Druva's Patent for Differential Restore During Device Migration

Somesh Jain, Distinguished Engineer and Harshit Rai, Senior Staff Software Engineer

This is our second blog in the Druva patents series. Read the first one here.

In this blog, we will explain how we deep-dived into a simple problem and came up with a patent-worthy solution. 

The Device Migration Problem

Device migration is the process of carrying all the settings and data from an old device to a new device. This saves users the effort of configuring and setting up the new device as per their requirements.

When an employee moves from one device (usually their work laptop) to another, IT administrators must transfer the data from the old to the new device. This is generally solved using automated data backups. Then administrators restore this data for the users using available workflows.  

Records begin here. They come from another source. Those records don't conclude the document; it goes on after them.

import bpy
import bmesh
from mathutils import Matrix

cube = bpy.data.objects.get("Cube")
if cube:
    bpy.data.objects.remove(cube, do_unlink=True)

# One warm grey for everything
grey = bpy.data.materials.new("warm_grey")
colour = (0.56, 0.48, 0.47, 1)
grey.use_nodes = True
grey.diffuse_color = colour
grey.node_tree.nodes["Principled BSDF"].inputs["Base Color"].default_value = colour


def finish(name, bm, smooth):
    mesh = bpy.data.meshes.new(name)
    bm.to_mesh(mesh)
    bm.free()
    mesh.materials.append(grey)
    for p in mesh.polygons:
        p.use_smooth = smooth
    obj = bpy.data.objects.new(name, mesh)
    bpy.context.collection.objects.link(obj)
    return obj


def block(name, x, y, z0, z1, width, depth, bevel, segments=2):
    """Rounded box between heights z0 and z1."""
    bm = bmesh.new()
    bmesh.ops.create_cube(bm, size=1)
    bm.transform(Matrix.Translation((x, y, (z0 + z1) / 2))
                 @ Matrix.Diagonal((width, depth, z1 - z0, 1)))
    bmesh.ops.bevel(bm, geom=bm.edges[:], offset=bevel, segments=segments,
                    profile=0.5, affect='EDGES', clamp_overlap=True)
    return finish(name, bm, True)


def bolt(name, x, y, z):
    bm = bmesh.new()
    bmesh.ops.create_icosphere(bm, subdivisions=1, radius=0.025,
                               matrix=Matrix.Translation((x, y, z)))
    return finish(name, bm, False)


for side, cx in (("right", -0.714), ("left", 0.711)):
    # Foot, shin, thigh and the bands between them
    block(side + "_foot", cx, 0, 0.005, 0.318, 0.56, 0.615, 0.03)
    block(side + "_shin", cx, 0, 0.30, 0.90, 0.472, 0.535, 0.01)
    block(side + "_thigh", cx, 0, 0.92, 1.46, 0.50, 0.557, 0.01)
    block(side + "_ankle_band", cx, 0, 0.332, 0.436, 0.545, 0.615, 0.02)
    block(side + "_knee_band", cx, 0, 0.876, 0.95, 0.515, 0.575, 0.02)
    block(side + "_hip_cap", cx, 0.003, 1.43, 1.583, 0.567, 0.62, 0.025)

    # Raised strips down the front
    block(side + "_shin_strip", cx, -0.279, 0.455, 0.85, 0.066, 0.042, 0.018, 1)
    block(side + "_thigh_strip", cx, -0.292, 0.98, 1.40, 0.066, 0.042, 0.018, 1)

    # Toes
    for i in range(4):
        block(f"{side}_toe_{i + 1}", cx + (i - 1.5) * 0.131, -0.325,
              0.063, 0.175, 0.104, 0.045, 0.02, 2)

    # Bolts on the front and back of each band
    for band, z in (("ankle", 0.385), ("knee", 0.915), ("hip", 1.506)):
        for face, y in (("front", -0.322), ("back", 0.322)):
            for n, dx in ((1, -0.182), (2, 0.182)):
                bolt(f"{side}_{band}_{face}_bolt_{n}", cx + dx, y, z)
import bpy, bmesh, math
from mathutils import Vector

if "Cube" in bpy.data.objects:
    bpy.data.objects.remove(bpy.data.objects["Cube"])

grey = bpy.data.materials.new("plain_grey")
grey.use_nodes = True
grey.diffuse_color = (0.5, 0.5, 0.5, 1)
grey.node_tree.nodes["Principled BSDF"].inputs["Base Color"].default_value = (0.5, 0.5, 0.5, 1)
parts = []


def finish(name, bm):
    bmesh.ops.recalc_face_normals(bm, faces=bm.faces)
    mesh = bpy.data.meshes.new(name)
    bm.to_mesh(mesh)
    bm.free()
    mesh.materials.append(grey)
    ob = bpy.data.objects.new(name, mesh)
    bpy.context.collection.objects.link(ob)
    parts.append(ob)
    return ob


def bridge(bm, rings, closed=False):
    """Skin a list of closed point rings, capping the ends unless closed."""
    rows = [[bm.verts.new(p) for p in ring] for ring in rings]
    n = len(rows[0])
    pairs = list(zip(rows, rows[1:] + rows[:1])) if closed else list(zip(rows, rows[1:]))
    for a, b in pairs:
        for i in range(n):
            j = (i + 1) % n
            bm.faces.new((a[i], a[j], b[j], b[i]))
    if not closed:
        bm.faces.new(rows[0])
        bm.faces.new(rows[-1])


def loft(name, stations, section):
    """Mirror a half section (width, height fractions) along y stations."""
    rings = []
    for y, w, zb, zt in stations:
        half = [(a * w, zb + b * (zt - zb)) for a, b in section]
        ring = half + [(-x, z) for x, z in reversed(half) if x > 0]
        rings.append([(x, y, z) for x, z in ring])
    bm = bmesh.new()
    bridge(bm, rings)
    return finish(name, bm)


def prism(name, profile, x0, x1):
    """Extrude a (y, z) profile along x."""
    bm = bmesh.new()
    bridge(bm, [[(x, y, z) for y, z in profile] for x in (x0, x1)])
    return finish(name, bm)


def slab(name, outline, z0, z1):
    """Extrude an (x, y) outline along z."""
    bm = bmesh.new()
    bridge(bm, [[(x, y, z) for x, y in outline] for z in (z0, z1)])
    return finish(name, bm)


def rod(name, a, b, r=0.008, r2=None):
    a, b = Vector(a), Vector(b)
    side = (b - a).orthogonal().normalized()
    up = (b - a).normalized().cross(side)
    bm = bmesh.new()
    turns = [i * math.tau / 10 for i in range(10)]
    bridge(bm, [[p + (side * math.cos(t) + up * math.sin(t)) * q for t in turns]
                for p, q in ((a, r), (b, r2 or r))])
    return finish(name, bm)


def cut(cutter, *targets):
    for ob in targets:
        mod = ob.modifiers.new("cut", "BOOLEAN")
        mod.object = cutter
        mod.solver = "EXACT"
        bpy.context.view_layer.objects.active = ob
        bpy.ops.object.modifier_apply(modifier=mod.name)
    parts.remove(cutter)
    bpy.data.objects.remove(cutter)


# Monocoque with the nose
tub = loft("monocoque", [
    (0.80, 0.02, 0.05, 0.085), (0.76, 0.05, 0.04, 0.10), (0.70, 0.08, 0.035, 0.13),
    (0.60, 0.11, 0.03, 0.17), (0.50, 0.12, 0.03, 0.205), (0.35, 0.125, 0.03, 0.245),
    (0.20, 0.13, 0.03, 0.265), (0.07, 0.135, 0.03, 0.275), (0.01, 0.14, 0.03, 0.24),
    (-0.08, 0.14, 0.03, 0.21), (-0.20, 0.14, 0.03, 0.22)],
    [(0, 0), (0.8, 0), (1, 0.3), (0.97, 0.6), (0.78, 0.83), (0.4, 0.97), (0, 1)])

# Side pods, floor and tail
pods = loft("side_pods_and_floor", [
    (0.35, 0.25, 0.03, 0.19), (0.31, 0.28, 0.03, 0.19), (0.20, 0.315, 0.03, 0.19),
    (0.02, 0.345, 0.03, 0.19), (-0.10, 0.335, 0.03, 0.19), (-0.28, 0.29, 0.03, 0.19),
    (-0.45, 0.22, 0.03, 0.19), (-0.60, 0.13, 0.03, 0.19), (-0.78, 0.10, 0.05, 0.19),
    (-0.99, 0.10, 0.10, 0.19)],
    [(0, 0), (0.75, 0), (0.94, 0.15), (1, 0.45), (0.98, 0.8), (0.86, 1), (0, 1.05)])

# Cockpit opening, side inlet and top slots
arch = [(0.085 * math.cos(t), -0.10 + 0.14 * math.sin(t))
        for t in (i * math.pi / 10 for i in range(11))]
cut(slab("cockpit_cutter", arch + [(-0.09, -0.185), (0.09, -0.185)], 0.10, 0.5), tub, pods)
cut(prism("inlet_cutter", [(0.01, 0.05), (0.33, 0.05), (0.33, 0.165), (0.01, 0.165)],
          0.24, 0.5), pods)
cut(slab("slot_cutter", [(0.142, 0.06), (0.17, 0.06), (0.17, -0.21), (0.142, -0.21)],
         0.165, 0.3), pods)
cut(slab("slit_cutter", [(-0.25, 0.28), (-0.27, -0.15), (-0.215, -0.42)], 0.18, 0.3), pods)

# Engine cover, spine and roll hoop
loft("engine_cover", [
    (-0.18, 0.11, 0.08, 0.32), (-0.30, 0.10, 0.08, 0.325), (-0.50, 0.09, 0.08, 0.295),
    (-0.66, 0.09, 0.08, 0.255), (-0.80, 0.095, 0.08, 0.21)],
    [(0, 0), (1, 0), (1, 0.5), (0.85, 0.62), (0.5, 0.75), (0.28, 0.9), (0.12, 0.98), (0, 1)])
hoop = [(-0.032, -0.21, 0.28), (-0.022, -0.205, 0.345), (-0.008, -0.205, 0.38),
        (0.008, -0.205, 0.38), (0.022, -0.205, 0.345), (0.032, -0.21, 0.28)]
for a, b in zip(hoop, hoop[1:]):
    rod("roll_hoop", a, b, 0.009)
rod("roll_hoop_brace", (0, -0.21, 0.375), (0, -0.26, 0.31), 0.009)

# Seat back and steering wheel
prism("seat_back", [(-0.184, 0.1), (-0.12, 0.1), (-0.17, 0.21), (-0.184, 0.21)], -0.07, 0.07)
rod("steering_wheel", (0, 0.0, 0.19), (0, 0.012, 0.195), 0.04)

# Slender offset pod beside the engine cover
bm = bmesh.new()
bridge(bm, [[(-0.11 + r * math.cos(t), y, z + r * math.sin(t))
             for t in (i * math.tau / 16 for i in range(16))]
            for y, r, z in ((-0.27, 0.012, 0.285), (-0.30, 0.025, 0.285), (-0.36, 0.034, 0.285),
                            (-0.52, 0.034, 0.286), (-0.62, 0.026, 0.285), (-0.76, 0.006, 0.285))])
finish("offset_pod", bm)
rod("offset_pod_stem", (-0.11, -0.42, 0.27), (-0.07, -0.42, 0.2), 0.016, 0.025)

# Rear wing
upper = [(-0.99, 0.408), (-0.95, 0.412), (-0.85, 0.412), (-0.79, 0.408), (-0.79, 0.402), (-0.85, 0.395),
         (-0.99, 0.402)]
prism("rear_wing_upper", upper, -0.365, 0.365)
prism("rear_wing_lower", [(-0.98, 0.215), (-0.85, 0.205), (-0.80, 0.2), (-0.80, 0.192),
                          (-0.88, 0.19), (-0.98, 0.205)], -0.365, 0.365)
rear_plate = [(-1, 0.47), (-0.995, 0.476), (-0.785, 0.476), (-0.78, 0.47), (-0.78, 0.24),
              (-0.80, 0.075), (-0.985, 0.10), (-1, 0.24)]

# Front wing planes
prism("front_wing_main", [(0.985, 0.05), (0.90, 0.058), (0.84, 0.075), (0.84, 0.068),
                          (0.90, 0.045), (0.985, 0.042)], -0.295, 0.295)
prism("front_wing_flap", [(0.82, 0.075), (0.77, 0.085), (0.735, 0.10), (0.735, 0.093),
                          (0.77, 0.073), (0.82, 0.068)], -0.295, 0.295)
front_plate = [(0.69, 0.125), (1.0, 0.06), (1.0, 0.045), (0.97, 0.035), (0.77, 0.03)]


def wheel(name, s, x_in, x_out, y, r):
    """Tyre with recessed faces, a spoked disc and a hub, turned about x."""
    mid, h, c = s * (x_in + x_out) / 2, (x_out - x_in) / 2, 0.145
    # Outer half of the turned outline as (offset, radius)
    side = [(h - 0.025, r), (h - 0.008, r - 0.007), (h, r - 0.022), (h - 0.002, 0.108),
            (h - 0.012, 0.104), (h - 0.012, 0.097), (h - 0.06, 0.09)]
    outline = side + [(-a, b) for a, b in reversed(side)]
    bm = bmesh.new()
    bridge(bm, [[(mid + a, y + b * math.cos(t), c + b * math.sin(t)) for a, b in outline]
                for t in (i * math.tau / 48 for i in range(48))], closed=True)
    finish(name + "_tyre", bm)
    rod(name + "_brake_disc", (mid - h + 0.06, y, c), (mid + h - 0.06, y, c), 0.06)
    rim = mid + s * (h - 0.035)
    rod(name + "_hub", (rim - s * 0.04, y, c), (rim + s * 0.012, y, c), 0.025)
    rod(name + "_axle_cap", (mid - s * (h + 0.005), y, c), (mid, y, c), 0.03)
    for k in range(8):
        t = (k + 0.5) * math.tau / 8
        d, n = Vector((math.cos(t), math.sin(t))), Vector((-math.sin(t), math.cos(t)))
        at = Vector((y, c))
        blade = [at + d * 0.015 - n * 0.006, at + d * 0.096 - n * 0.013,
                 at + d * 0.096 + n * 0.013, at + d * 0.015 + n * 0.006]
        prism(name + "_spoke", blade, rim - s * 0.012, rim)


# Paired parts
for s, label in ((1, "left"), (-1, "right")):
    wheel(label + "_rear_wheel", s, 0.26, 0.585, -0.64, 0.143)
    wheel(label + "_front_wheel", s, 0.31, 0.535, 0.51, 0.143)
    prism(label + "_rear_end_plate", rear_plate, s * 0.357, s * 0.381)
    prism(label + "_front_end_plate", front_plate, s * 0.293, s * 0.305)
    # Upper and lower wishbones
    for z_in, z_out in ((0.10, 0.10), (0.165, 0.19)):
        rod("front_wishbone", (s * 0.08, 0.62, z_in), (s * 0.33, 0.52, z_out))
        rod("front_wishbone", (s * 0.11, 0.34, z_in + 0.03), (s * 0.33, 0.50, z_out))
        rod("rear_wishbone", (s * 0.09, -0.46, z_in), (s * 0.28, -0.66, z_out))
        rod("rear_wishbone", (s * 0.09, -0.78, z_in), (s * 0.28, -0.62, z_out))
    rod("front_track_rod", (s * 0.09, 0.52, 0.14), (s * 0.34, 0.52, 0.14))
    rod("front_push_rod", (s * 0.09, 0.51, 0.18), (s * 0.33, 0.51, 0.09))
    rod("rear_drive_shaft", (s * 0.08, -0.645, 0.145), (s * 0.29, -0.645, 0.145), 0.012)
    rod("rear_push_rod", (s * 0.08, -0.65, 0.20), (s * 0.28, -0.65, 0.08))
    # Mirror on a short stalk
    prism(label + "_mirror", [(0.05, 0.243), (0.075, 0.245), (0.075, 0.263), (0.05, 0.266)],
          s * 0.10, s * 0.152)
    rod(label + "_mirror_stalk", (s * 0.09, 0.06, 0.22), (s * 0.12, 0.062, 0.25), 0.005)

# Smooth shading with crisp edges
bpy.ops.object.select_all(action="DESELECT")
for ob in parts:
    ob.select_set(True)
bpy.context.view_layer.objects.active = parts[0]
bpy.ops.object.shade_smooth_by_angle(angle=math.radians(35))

Although, in some cases, employees might not have enough bandwidth in their existing work environment (typically remote employees). To solve this, the administrator restores the old data to the new device and then ships the device to the user.

However, it might take some time for the device to reach the employee. In this case, the data generated by the employee (device user) on the old device during the shipment could be lost.

This was the problem we were aiming to solve. We wanted to make the device transition as seamless as possible. When the user gets a new device, they should have access to the latest data that was available on the old device. 

With this patent, we were able to efficiently solve this problem and enable administrators to drive this process in a fully automated way.

Our Solution

Our workflow starts after the employee submits a request to the organization’s IT team for a new device. Let’s understand the series of steps that follows.

  1. The IT administrator prepares the new device and downloads the latest user data available at that point in time. The dataset is referred to as a restore point (RP) and has a unique identifier, let's say RP-1.

  2. Then the device is shipped. 

  3. After the user receives the new device and logs in to it, another automated data restore starts. During this phase of data restoration, the latest dataset available may have changed because of the time elapsed in shipping the new device. Let’s name this dataset RP-2. 

  4. While restoring data, we restore only the changed data (or the delta) between RP-1 and RP-2. To restore only the changed dataset, we take advantage of the version identifier associated with each entity (file/folder) in the dataset. If the version identifier for any entity is found to have changed between the two restore points (RP-1 and RP-2), it is restored. 

  5. To optimize things further, we restore only the changed dataset between two versions of a file object. This is done by getting the block-wise checksum of the file from the latest restore point. We compare this block-wise checksum list with the checksum of that block on the device. If there is a mismatch between the checksums, we restore that block from the latest restore point.

You can read all the details about the patent here: US11327678B2


This solution has been incorporated into Druva’s endpoint device migration offering and has made the whole process of device migration a lot easier for our customers. This automated process saves network bandwidth and ensures that employees and IT departments don’t need to bother about having the latest data on the new device.

This is a testament to Druva's work culture that allows innovative solutions to challenging problems. If this interests you, take a look at our careers page for your opportunity to join Druva.